Your plant may also be vulnerable to bacterial and fungal infections that would prevent new growth. Pests are a major threat to baby Monsteras and can result in stunted growth. Inspect the leaves for signs of pests. Use neem oil to ward off any pest infestation and kill their eggs.
It may be difficult to troubleshoot the exact problem with your Monstera if you’re still new to the hobby. Create a bullet list of problems that could be affecting your Monstera plants. Strike them off one by one until you find the culprit.
How do you get more slits in Monstera?
It all boils down to how good you are at recreating the plant’s natural habitat. If you want more slits in your Monstera, you should provide them with the ideal growth conditions, as discussed earlier. Provide proper nutrients to your Monstera plant to encourage larger leaves and splitting.
Why does my Monstera not have slits?
There are a few reasons why your Monstera leaves are not splitting. Perhaps the plant is still a juvenile.

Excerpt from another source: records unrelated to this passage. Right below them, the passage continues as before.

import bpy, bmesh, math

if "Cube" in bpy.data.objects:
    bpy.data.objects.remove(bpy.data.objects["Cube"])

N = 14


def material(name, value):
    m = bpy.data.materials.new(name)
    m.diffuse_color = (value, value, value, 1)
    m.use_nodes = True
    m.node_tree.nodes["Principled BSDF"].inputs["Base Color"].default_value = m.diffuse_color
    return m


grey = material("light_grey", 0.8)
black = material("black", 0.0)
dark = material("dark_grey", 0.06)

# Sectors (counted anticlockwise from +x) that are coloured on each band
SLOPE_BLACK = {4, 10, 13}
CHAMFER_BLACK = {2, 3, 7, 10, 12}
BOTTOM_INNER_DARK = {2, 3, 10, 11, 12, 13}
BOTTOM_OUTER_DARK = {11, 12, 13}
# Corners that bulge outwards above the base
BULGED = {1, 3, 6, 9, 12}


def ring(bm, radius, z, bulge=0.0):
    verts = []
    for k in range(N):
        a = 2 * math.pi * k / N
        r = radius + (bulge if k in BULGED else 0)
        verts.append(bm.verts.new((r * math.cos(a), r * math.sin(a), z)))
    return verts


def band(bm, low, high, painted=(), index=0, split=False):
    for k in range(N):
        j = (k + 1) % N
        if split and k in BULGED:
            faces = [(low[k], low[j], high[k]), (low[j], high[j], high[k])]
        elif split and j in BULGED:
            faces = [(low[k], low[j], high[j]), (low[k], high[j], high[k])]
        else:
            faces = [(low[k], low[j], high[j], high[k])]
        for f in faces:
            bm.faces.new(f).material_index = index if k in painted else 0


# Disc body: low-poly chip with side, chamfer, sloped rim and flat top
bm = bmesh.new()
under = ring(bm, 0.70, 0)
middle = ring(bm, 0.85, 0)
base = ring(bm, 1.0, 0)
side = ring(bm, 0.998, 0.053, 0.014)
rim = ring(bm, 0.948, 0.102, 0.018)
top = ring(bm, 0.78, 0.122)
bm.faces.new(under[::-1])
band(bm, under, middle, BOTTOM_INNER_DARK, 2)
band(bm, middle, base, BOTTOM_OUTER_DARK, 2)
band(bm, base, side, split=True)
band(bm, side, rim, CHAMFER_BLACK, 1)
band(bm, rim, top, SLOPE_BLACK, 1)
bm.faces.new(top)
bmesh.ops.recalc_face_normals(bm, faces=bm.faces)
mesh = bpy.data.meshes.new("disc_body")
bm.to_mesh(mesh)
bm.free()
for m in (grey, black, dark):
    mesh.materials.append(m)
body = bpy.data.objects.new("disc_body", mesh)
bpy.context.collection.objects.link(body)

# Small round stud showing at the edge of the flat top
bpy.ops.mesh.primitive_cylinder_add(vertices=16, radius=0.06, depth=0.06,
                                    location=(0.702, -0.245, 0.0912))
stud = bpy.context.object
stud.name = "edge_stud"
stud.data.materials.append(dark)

If you just purchased a young Monstera plant without holes in the leaves, you will have to wait for another two to three years for the leaves to split. Wait until the width of the leaves has reached about six inches to see splits.
Although it is possible that your Monstera plant isn’t splitting because it is still young, there could be other main factors at play. The most common is not providing the ideal growing conditions for the Monstera plant. For best results, you should mimic the plant’s native habitat.
So there you have it, an in-depth look at how you can get your Monstera plants to produce fenestrated leaves. The journey almost always starts by planting a baby Monstera and taking exceptionally good care of it for about three years until the leaves start to split. However, you can cut this journey short by going for a mature Monstera plant.
If you don’t want to wait a few years for baby Monstera leaves to fully mature, you may want to plant a mature plant. Note that younger monstera plants are often cheaper, while mature varieties are up to 10 times more expensive.
Let us know how you got your Monstera leaves to start splitting!
My name is Daniel Elrod, and I have been houseplant love ever since I was 17. I love how much joy they bring to any room in the home. I’ve always been amazed at how a few pots of flowing leaves can turn a drab and sterile office into an inviting place where people love to work at.